Jamaica Gleaner / The world of entertainment recently lost another stalwart in Fats Domino, on October 24, this year.
If ever there was a man of whom it could truly be said pioneered Rock ‘n’ Roll music, it must be Domino.
Most musicologists and music aficionados of early popular music agree that Domino’s first recording, The Fat Man , done in 1949, was the first Rock ‘n’ Roll record. The song, which Domino wrote about himself, referred to his corpulent frame, and from all indications, he was justly proud of it, as he sang in the first stanza:
“They call, they call me the fat man
‘Cause I weigh two hundred pounds
All the girls, they love me
‘Cause I know my way around.”
It became the first Rock ‘n’ Roll record to sell a million copies, peaking at number two on the US R&B charts.

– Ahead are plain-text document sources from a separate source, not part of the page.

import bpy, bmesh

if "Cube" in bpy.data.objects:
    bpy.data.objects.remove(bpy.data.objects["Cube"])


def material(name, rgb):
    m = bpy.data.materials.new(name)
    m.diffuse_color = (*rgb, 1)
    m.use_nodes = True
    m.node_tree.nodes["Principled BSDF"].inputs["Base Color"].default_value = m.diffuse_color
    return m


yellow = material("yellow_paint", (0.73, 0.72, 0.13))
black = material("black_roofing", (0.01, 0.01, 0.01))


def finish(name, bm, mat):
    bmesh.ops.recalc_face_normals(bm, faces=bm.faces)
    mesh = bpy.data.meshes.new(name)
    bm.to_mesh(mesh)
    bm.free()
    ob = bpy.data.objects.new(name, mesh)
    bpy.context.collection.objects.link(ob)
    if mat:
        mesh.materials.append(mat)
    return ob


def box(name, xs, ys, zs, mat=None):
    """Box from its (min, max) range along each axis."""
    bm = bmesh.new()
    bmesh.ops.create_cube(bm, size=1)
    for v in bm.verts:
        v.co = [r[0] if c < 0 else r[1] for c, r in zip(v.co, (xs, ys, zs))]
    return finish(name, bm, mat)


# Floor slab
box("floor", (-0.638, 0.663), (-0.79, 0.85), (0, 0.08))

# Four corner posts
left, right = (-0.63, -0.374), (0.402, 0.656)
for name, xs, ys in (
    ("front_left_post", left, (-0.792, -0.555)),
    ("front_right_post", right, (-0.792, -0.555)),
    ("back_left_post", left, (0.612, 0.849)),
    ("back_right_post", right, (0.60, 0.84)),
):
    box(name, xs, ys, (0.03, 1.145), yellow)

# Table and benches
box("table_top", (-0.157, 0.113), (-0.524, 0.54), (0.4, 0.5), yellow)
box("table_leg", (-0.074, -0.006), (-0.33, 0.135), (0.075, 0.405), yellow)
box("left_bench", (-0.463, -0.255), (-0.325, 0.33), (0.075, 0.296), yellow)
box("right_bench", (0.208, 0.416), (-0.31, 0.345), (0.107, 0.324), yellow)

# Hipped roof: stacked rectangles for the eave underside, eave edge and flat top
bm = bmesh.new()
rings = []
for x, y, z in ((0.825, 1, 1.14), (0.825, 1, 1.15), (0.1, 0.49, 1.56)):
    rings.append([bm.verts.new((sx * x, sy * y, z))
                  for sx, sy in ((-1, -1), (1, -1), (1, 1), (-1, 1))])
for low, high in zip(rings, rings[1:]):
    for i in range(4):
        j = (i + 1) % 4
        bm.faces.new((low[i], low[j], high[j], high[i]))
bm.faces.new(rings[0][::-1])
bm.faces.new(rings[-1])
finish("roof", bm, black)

And there is hardly any wonder that Domino had this enormous impact on Rock ‘n’ Roll, considering that he was born in New Orleans – the cradle of Rhythm and Blues, which was indeed the mother of Rock ‘n’ Roll.
Of mixed African and European descent, Antoine Domino saw the light of day on February 26, 1928. While growing up in New Orleans, he found himself irresistibly drawn to the city’s vibrant music scene, being influenced by earlier stars like Louis Jordan and boogie-woogie pianist Albert Ammons.
And indeed, the piano was Domino’s main weapon. Almost invariably, he placed it at the forefront of his recordings. He began to learn the instrument at age seven, and by age 10, the talented youngster was performing professionally as a singer-pianist at several joints across the city. Four years later, he dropped out of high school to pursue his dream of becoming a Rock ‘n’ Roll star.
Domino’s unique piano-playing style, which saw his thrilling right hand playing off against the rolling anchor of his left, became one of the features of his performances.
Following The Fat Man , Domino drifted into a slower, melancholy state with bluesy top 10 numbers such as So Long (1951), Going Home (1952), and Going To The River (1953).
The real turning point in Domino’s life, however, came when he met Dave Bartholomew – Imperial Recording Company’s A&R talent scout – who became his sidekick. Bartholomew introduced Domino to the company and performed for him the roles of manager, songwriter, music arranger, and bandleader.
Ain’t That A Shame (1955), co-written by Domino, was the first in a series of crossover Rock ‘n’ Roll hits that brought him into the mainstream of popular music. Ironically, Domino’s most popular cut was one that neither he nor Bartholomew had a hand in writing – Blueberry Hill (1956). It became a favourite in Kingston’s dancehalls in the late 1950s and early 1960s as the lyrics rang out:
“I’ve found my thrill on Blueberry Hill
The moon stood still on Blueberry Hill
It lingered until my dream came true.”
Domino’s immense popularity with Jamaican audiences resulted in him visiting the island in 1961. On that occasion, a record-breaking crowd at Kings Lawn, 19 North Street, Kingston, saw Domino being crowned ‘King of Rhythm and Blues’ by his fans.
A UNIQUE PERFORMER
But even outside of Jamaica, Domino was widely regarded in that light, having covered various brands of blues that incorporated slow rhythms, rock and pop, making him a unique performer.
The inclusion of violins in Rock ‘n’ Roll music was perhaps unheard of until Domino did so with The Valley Of Tears , Three Nights A Week , Walking to New Orleans , Natural Born Lover, and What A Price – a new brand that pundits classified as Rock Ballads.
In effect, he bridged the gap between Rock ‘n’ Roll and the pop fields. Domino also bridged the gap between the young and the old. The liner notes from his album Fats Domino Swings , emphatically states: “Fats is that rare artiste who attracts both adults and teenagers to his brand of music. Club audiences are mostly adults, concert audiences are mostly teenagers, and record-buyers are mostly both.”
Space restraints would not allow us to mention all of Domino’s achievements and experiences. But 65 million-selling records between 1949 and 1960 is worth mentioning; Also, he managed to break down colour barriers as both blacks and whites bought his records in abundance. All this in the face of much segregation (on occasions, Domino was denied lodging while on tours and had to utilise segregated facilities).
Domino’s rhythms like Be My Guest , which accentuate the off-beat, was a prime influence on the creation of Jamaica’s ska music. A succession of rock stars, including Elvis Presley and The Beatles, have credited Domino for their success; His many awards included The Grammy Lifetime Achievement Award, The Grammy Hall Of Fame Award and the R&B Foundation Pioneer Award.
Other big hits by The Fat Man included I Want To Walk You Home , My Girl Josephine , Blue Monday, It Keeps Raining, I’ve Been Around, I’m In Love Again, Going To The River, Troubles Of My Own, You Done Me Wrong, and The Fat Man’s Hop – all written or co-written by Domino.